An HRSG is fixed at the exhaust of the turbine to boost efficiency of the system. This component captures the waste heat produced by the turbine and uses it to preheat the discharge air of the compressor before it goes to the combustion chamber. The HRSG is the heart of the Combined Cycle Power Plant (CCPP) set-up, which also includes steam turbines. The HRSG simply transfers energy from the waste heat to a water system, the result being steam. The steam operates a steam turbine, which in turn supplements the energy produced by the simple cycle natural gas power plant. The steam turbine and the gas turbine run simultaneously, with the gas turbine running as it would alone, except that in the CCPP set-up, waste heat is diverted to the HRSG. The HRSG a lot of thermal energy that would otherwise have gone to waste is used to heat water. Waste heat emanates from process thermodynamic limitations and system/equipment inefficiencies. Combating industrial efficiency is through either reduction of energy consumed or adding newer equipment that is more efficient. Capturing and reusing waste heat is more a more appealing solution, as a lot of energy is lost during operations. Reusing waste heat increases efficiency significantly, but the effect emissions has been notable too. Combined cycles use less fuel, thereby reducing the amount of pollutants and greenhouse gases in the atmosphere. Modern combined plants are also using Selective Catalytic Reduction systems (SCR), reducing up to 90% present in waste heat.
How Does Temperature Affect Turbine Efficiency?
The power output of a gas turbine is inversely proportional to temperature i.e. when the temperature decreases, the output increases. To explain this relationship, here are some insights:
- Air density increases with decreasing temperature
- The GT is a fixed volume device
- Higher mass of air through the GT increases power output
Fig 1: Gas Turbine Performance vs. Ambient Temperature. Source
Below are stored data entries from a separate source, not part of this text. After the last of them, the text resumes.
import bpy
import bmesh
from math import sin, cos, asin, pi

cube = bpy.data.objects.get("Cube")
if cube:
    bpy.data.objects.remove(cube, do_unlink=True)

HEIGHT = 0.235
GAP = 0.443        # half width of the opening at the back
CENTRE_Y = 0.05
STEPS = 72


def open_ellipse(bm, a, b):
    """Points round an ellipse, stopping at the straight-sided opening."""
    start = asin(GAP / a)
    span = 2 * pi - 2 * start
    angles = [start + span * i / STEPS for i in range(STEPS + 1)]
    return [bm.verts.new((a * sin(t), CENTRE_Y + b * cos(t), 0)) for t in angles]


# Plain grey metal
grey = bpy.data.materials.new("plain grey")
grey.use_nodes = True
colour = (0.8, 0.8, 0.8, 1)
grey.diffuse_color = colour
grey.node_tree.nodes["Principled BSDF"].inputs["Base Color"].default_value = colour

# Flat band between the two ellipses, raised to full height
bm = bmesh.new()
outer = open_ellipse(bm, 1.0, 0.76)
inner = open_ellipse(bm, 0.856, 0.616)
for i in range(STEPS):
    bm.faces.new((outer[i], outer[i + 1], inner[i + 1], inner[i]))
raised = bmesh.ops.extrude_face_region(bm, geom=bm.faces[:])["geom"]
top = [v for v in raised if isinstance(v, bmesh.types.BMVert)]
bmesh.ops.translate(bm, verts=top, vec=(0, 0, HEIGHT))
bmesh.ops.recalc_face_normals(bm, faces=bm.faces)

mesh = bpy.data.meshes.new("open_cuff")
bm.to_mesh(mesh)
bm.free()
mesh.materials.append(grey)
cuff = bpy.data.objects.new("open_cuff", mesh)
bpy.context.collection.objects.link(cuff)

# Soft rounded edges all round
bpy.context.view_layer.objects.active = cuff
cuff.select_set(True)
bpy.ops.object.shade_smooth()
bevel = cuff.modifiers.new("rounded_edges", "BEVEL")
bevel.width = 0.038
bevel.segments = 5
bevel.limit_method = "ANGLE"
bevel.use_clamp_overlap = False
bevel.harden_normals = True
In hot climates, there is a specific problem whereby poor GT performance coincides with peak electricity demand. The engineer designing a system for such climates must make this important consideration for reliable gas turbine efficiency calculation. Engineers at ARANER model the gas turbine system for a year, collecting ambient temperature data at regular intervals throughout this period. You can contact the team for more details about this process.
To reduce high fuel consumption in a gas turbine, one must first look at the different forms of gas turbine efficiency calculation. Peter Drucker once said, “If you can't measure it, you can't improve it”. You need an experienced partner for thorough gas turbine efficiency calculations. Team up with ARANER for the most comprehensive gas turbine service solutions. Services include diagnostics, monitoring and upgrades. The TIAC technology is a popular solution for reduced fuel consumption, but it does not have to stop there. Following a review of your system and the existing possibilities, other approaches could apply as well. If you enjoyed this post, you may be want to read Ice Storage Tanks: cost effective solution for smaller footprints.